--- Materials provided Enclosed Below ---

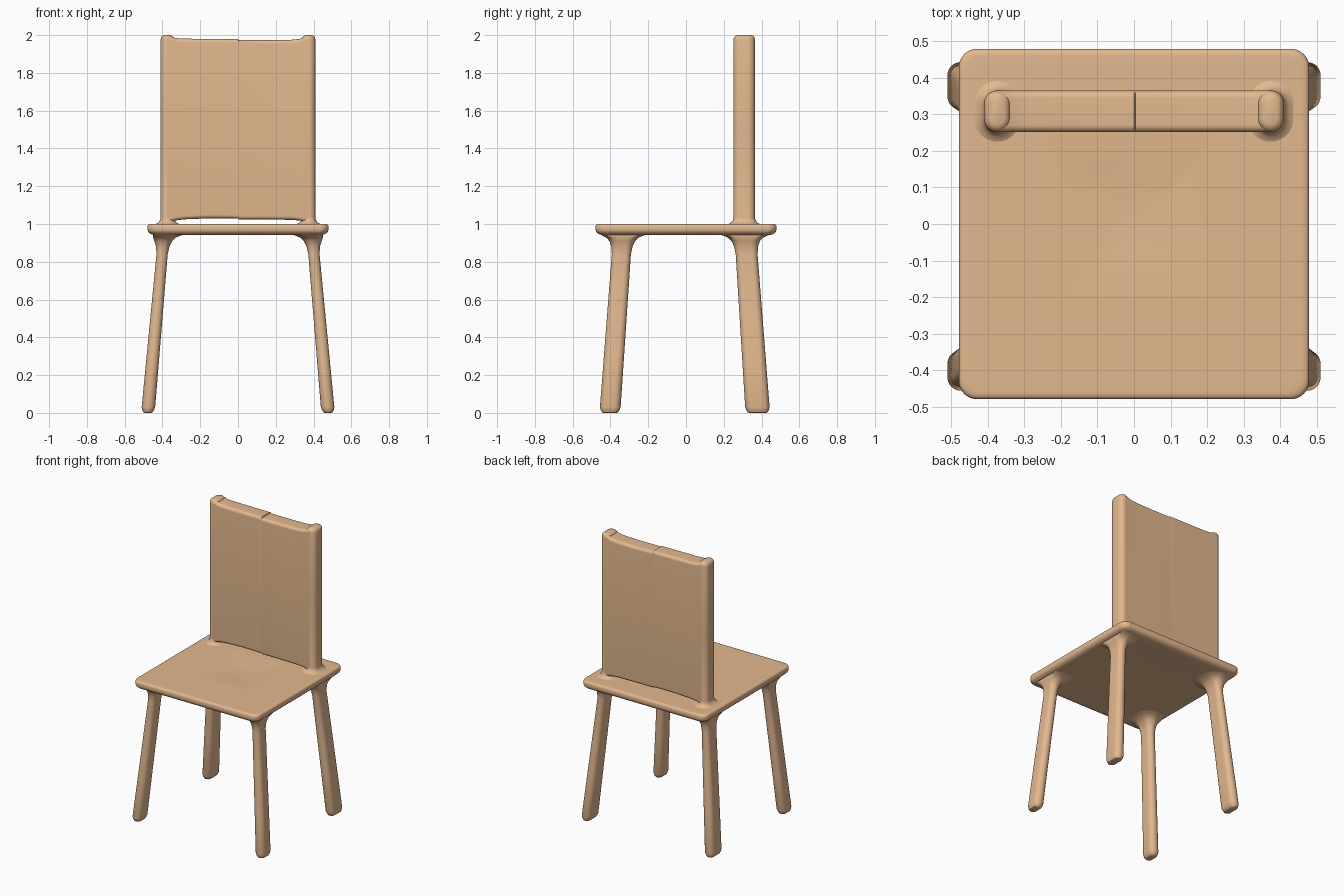
import bpy, bmesh, math

if "Cube" in bpy.data.objects:
    bpy.data.objects.remove(bpy.data.objects["Cube"])

wood = bpy.data.materials.new("wood")
wood.diffuse_color = (0.76, 0.48, 0.27, 1)
wood.use_nodes = True
wood.node_tree.nodes["Principled BSDF"].inputs["Base Color"].default_value = wood.diffuse_color


def rrect(hx, hy, r, n=8):
    """Rounded rectangle outline about the origin."""
    r = min(r, hx, hy)
    pts = []
    for k, (sx, sy) in enumerate([(1, 1), (-1, 1), (-1, -1), (1, -1)]):
        for i in range(n + 1):
            a = math.pi / 2 * (k + i / n)
            pts.append((sx * (hx - r) + r * math.cos(a), sy * (hy - r) + r * math.sin(a)))
    return pts


def loft(name, rings):
    """Skin a list of equal-length point rings and cap both ends."""
    bm = bmesh.new()
    vs = [[bm.verts.new(p) for p in ring] for ring in rings]
    n = len(vs[0])
    for a, b in zip(vs, vs[1:]):
        for i in range(n):
            j = (i + 1) % n
            bm.faces.new((a[i], a[j], b[j], b[i]))
    bm.faces.new(vs[0])
    bm.faces.new(vs[-1])
    bmesh.ops.remove_doubles(bm, verts=bm.verts, dist=1e-5)
    bmesh.ops.recalc_face_normals(bm, faces=bm.faces)
    me = bpy.data.meshes.new(name)
    bm.to_mesh(me)
    bm.free()
    me.materials.append(wood)
    ob = bpy.data.objects.new(name, me)
    bpy.context.collection.objects.link(ob)
    bpy.ops.object.select_all(action='DESELECT')
    ob.select_set(True)
    bpy.context.view_layer.objects.active = ob
    bpy.ops.object.shade_smooth_by_angle(angle=math.radians(40))
    return ob


# Seat: soft-edged square slab, shallow hollow on top, slight arch underneath
def top_z(x, y):
    d = math.hypot(x / 0.34, (y - 0.06) / 0.34)
    return 1.0 - 0.012 * (0.5 + 0.5 * math.cos(math.pi * min(d, 1)))


def square(h, zf):
    return [(x, y, zf(x, y)) for x, y in rrect(h, h, 0.05 * h / 0.48)]


inner = [0.02 + 0.42 * i / 20 for i in range(21)]
rings = [square(h, lambda x, y: 0.947 - 0.006 * min(1, (h / 0.44) ** 2)) for h in inner]
for h, z in [(0.455, 0.944), (0.468, 0.95), (0.476, 0.959), (0.479, 0.97),
             (0.479, 0.988), (0.476, 0.995), (0.471, 0.999), (0.46, 1.0)]:
    rings.append(square(h, lambda x, y: z))
rings += [square(h, top_z) for h in reversed(inner)]
loft("seat", rings)


# Legs: splayed stadium-section legs flaring into the seat underside
def leg(name, side, foot_y, head_y, hy_foot, hy_head):
    rings = []
    for z, grow in [(0.005, -0.02), (0.008, -0.012), (0.015, -0.005), (0.03, 0), (0.3, 0), (0.6, 0),
                    (0.84, 0), (0.88, 0.006), (0.91, 0.018), (0.928, 0.036),
                    (0.938, 0.058), (0.946, 0.085)]:
        t = z / 0.94
        cx, cy = 0.477 - 0.084 * t, foot_y + (head_y - foot_y) * t
        hx = 0.036 - 0.007 * t + grow
        hy = hy_foot + (hy_head - hy_foot) * t + grow
        if z > 0.85:
            lim = 0.45
        else:
            lim = 1
        rings.append([(side * min(cx + x, lim), max(-lim, min(cy + y, lim)), z - (0.005 if z < 0.01 else 0))
                      for x, y in rrect(hx, hy, 0.036 + grow)])
    loft(name, rings)


# Back posts: rounded uprights flaring at the seat
def post(name, side):
    rings = []
    for z, g in [(0.992, 0.045), (1.0, 0.026), (1.008, 0.012), (1.02, 0.003), (1.035, 0),
                 (1.5, 0), (1.975, 0), (1.988, -0.003), (1.996, -0.01), (2.0, -0.02)]:
        rings.append([(side * (0.374 + x), 0.308 + y, z)
                      for x, y in rrect(0.036 + g, 0.057 + g, 0.036 + g)])
    loft(name, rings)


for side, word in [(-1, "left"), (1, "right")]:
    leg("front_leg_" + word, side, -0.403, -0.335, 0.055, 0.05)
    leg("back_leg_" + word, side, 0.38, 0.314, 0.065, 0.057)
    post("back_post_" + word, side)

# Back panel: swept across, rising to the posts, with a small step at the middle seam
profile = [(-0.375, 1.005, 1.997), (-0.35, 1.012, 1.991), (-0.33, 1.019, 1.984), (-0.28, 1.025, 1.981),
           (-0.15, 1.03, 1.98), (-0.03, 1.029, 1.979), (0.0, 1.028, 1.98),
           (0.004, 1.024, 1.974), (0.15, 1.024, 1.973), (0.28, 1.022, 1.975),
           (0.33, 1.018, 1.981), (0.35, 1.012, 1.989), (0.375, 1.005, 1.997)]
loft("back_panel", [[(x, 0.308 + y, (lo + hi) / 2 + z)
                     for y, z in rrect(0.057, (hi - lo) / 2, 0.02)] for x, lo, hi in profile])
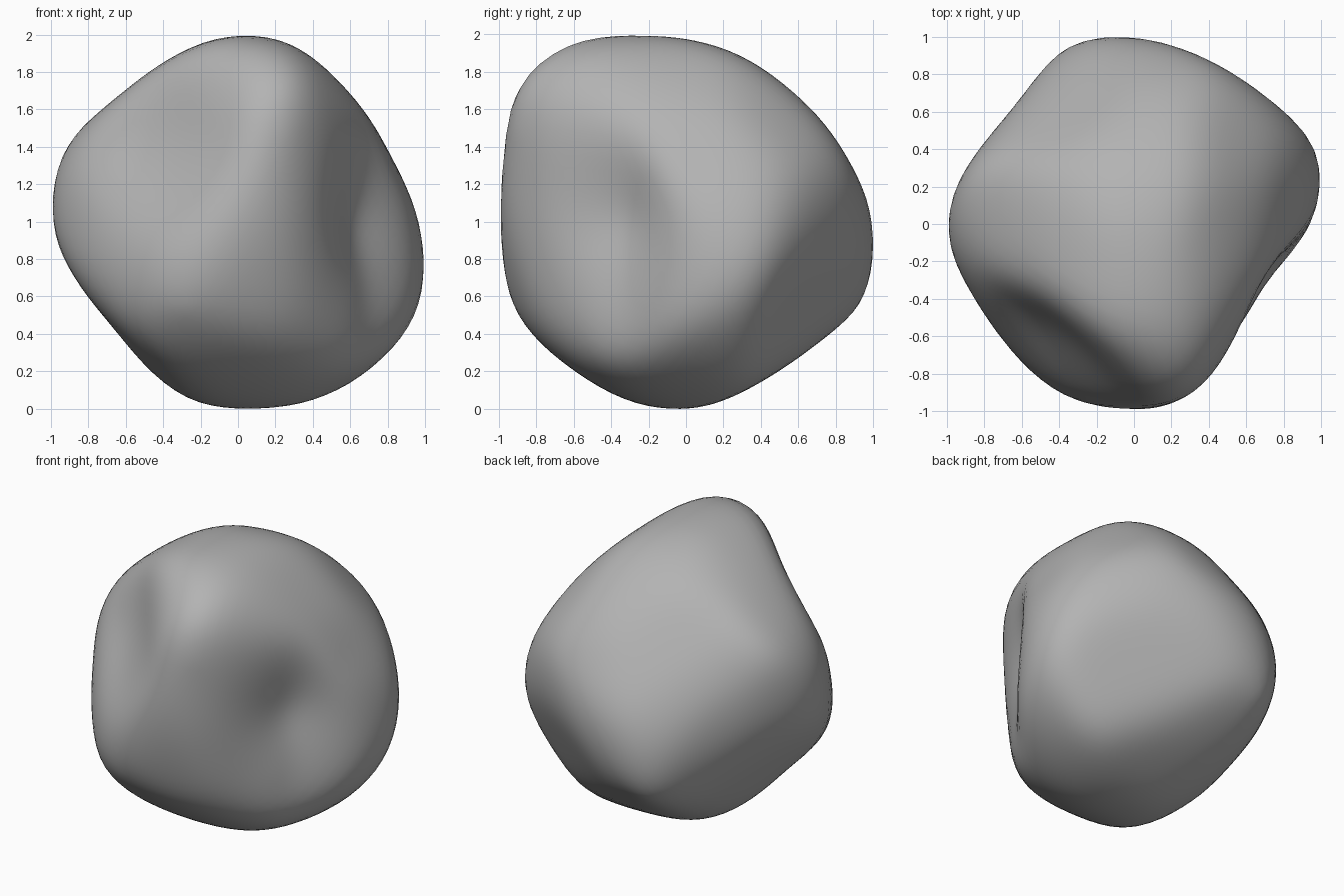
import bpy
import bmesh
import math
from mathutils import Vector

if "Cube" in bpy.data.objects:
    bpy.data.objects.remove(bpy.data.objects["Cube"], do_unlink=True)

SOFTNESS = 40
UNIT = 0.01025


def section(azimuth, elevation, radii):
    """A carving outline: its two plane axes and its radii (hundredths) at equal angles."""
    a, e = math.radians(azimuth), math.radians(elevation)
    across = Vector((math.cos(a), math.sin(a), 0))
    away = Vector((-math.sin(a), math.cos(a), 0))
    up = away * math.sin(e) + Vector((0, 0, math.cos(e)))
    return across, up, radii


# Outlines that carve the boulder, each starting at its right and turning upward
sections = [
    section(0, 90, [95, 107, 97, 95, 100, 101, 89, 92, 100, 94, 96, 98, 100, 93, 80, 77]),
    section(0, 0, [96, 88, 90, 98, 99, 94, 93, 100, 100, 90, 88, 97, 99, 102, 106, 107]),
    section(90, 0, [99, 91, 90, 92, 97, 109, 118, 107, 100, 102, 101, 99, 99, 93, 95, 102]),
    section(40, 30, [101, 98, 95, 93, 91, 92, 96, 95, 94, 104, 103, 99, 101, 103, 107, 109]),
    section(220, 30, [92, 83, 89, 115, 111, 96, 93, 97, 104, 101, 96, 93, 93, 92, 88, 97]),
    section(140, -30, [90, 86, 83, 89, 97, 92, 93, 90, 84, 87, 99, 100, 99, 91, 84, 86]),
]

# Flat facets: direction and distance from the middle
facets = [
    (Vector((0.45, 0.8, -0.4)).normalized(), 0.91),
    (Vector((0.6, 0.45, 0.66)).normalized(), 0.93),
    (Vector((0.25, -0.9, -0.25)).normalized(), 0.97),
]

# Hollows: direction, depth, angular width
hollows = [
    (Vector((0.8, -0.42, 0.04)).normalized(), 0.095, 0.43),
    (Vector((-0.54, -0.65, 0.42)).normalized(), 0.05, 0.45),
]


def outline_radius(radii, angle):
    """Smooth periodic interpolation of the outline radii."""
    n = len(radii)
    pos = (angle / math.tau) % 1 * n
    i = int(pos)
    t = pos - i
    a, b, c, d = (radii[(i + k) % n] * UNIT for k in (-1, 0, 1, 2))
    return b + t / 2 * (c - a + t * (2 * a - 5 * b + 4 * c - d + t * (3 * (b - c) + d - a)))


def rock_radius(d):
    """Soft minimum of outlines and facets along a direction, less the hollows."""
    total = 0
    for across, up, radii in sections:
        u, v = d.dot(across), d.dot(up)
        total += (math.hypot(u, v) / outline_radius(radii, math.atan2(v, u))) ** SOFTNESS
    for normal, distance in facets:
        total += (max(0, d.dot(normal)) / distance) ** SOFTNESS
    r = total ** (-1 / SOFTNESS)
    for axis, depth, width in hollows:
        r -= depth * math.exp(-(d.angle(axis) / width) ** 2)
    return r


# Boulder body
bm = bmesh.new()
bmesh.ops.create_icosphere(bm, subdivisions=5, radius=1)
for vert in bm.verts:
    d = vert.co.normalized()
    vert.co = d * rock_radius(d)
for step in range(6):
    bmesh.ops.smooth_vert(bm, verts=bm.verts, factor=0.5,
                          use_axis_x=True, use_axis_y=True, use_axis_z=True)

# Rest on the ground
lowest = min(v.co.z for v in bm.verts)
bmesh.ops.translate(bm, verts=bm.verts, vec=(0, 0, -lowest))

mesh = bpy.data.meshes.new("boulder")
bm.to_mesh(mesh)
bm.free()
boulder = bpy.data.objects.new("boulder", mesh)
bpy.context.collection.objects.link(boulder)
for face in mesh.polygons:
    face.use_smooth = True

# Stone material
stone = bpy.data.materials.new("stone_grey")
stone.use_nodes = True
colour = (0.45, 0.45, 0.45, 1)
stone.diffuse_color = colour
stone.node_tree.nodes["Principled BSDF"].inputs["Base Color"].default_value = colour
mesh.materials.append(stone)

--- End of Enclosed Materials provided ---

Say how many lines above contain the string "Base", writing only the number.

Answer to the problem> 2